Broad spectrum sunscreens help protect African skin from intense UV exposure. Brands target consumers with darker skin tones, providing protection without leaving a white cast. Interest in skin cancer prevention coupled with climate change is increasing sunscreen usage.
The Practice of Skin Lightening
Skin lightening is the practice of artificially lightening one’s complexion using various manufactured creams, soaps, pills and other modern methods. Skin lightening products and procedures are widely available across sub-Saharan African communities. They promise to correct skin imperfections, even out skin tone, and lighten overall complexion.
Skin lightening is controversial but popular for various reasons:
- Colorism – Social privilege is tied to lighter skin in many cultures.
- Pop Culture – Lighter celebrities and models influence beauty ideals.
- Post-colonial legacy – Eurocentric standards remain embedded in society.
- Self-esteem – Marketing links light skin to confidence and success.
- Flaw correction – Products claim to fade scars, marks, and pigmentation issues.
Critics argue that the risks outweigh benefits and can be psychologically as well as physically damaging. The WHO has reported negative side effects including skin cancer, mercury poisoning, steroid addiction, and exogenous ochronosis. Governments including Rwanda, Ghana, and Ivory Coast have banned high-risk chemical skin bleaching agents. However, the practice persists, highlighting deep-rooted complex social dynamics driving colorism.

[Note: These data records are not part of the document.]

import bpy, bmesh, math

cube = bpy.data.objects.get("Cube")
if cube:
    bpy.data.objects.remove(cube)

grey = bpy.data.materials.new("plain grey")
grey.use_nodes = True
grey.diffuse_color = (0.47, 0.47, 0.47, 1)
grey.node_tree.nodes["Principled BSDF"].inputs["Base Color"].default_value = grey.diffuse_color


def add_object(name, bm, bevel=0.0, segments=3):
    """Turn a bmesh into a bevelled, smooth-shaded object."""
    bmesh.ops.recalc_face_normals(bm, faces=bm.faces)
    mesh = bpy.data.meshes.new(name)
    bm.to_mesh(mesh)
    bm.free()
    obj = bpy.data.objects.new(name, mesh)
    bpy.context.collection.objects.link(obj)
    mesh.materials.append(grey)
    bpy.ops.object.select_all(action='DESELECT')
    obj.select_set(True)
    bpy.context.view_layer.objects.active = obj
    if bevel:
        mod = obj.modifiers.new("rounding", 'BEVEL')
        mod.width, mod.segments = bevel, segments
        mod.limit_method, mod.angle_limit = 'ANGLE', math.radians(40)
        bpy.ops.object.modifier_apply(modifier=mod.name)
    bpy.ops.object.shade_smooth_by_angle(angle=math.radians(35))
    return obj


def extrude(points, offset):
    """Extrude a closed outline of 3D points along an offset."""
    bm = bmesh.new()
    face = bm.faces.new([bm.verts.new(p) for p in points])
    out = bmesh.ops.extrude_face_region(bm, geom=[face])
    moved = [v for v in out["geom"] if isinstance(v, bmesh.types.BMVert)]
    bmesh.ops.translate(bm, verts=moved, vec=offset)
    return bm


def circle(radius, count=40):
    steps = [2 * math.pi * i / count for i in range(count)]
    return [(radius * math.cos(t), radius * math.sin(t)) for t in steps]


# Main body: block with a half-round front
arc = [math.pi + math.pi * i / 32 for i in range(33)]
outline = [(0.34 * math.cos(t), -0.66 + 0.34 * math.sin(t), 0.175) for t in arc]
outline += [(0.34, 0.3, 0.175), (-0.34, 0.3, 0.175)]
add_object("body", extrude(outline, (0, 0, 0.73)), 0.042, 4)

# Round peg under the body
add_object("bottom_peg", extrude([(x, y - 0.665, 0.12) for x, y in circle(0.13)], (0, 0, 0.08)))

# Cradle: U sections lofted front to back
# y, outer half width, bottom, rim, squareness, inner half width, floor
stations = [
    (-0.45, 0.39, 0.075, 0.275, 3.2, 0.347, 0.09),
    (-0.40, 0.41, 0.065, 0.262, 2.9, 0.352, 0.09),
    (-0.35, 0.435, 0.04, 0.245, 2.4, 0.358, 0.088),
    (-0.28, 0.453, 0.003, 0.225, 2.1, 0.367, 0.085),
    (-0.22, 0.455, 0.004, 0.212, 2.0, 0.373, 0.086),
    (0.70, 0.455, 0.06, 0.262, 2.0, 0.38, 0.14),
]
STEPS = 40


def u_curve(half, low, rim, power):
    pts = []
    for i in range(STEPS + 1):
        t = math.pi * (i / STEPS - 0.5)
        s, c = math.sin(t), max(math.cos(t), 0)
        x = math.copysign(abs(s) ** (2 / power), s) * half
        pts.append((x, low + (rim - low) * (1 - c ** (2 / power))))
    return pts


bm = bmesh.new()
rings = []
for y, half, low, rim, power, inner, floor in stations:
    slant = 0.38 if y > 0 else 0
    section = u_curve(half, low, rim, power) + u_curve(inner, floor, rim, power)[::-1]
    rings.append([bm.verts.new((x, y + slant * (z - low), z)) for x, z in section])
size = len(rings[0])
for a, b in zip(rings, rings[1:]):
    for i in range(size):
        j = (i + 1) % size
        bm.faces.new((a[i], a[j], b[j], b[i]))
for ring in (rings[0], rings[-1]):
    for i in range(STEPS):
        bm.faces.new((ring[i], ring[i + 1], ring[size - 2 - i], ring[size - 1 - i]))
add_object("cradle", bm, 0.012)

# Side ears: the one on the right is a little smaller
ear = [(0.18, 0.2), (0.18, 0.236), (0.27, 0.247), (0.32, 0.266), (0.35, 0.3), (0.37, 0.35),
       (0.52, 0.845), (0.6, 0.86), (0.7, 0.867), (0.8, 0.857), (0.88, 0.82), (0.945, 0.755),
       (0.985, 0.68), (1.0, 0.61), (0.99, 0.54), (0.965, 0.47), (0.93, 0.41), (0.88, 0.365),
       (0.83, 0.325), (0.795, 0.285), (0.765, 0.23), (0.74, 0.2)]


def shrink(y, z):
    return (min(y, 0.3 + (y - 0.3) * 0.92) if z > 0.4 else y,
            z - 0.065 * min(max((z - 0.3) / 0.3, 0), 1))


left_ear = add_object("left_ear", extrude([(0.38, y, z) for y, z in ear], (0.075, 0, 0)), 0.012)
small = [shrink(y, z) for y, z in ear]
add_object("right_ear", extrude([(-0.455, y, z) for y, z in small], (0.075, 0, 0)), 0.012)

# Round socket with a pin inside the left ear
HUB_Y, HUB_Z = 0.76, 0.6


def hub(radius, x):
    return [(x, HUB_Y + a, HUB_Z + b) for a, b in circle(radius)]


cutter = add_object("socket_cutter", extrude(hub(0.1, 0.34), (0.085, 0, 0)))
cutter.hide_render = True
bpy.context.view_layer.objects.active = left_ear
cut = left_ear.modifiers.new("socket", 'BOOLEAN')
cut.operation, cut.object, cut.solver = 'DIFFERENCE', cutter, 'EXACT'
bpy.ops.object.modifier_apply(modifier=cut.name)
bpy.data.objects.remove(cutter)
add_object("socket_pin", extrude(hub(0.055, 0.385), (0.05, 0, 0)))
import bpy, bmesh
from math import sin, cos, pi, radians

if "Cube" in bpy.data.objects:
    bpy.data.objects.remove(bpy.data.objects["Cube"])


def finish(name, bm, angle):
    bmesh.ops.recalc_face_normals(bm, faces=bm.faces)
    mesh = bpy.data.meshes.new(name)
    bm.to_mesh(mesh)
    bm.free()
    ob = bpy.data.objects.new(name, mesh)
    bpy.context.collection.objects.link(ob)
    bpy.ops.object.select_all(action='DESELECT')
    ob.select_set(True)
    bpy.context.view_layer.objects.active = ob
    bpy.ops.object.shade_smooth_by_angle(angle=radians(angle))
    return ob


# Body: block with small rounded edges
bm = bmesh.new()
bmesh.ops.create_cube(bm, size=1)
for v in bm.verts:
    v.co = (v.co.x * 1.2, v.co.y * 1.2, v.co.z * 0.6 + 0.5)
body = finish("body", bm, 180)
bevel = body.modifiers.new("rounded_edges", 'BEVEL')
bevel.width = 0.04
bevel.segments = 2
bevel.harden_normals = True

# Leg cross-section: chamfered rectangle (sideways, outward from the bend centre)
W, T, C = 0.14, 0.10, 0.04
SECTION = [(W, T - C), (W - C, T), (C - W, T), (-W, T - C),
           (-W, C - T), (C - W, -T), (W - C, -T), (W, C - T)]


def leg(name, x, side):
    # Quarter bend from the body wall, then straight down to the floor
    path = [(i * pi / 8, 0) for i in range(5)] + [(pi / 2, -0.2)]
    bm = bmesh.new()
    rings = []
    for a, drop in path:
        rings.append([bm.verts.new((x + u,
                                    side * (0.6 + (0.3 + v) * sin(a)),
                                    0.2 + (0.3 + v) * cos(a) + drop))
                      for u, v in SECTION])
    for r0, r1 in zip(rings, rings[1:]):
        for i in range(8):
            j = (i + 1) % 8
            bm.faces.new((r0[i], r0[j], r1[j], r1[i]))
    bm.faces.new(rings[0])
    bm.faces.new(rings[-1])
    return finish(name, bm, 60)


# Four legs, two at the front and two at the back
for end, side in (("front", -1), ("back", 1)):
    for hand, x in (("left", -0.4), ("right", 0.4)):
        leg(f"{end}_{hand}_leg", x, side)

From traditional plant oils to modern lotions, Africans have used skincare as a therapeutic, protective and cosmetic practice for centuries. Local botanicals, homemade recipes, and commercial products address the continent’s varied climates and skin needs. Beauty practices also reflect cultural ideals tied to complex factors like colorism. While traditional natural ingredients continue to be popular, manufactured imported brands also influence modern skincare routines. African women and men spend a significant amount of time and money on looking after their skin. Given the climate extremes, pollution, and societal pressures, caring for and beautifying the skin remains an important part of health, tradition and social standing across Africa’s diverse regions.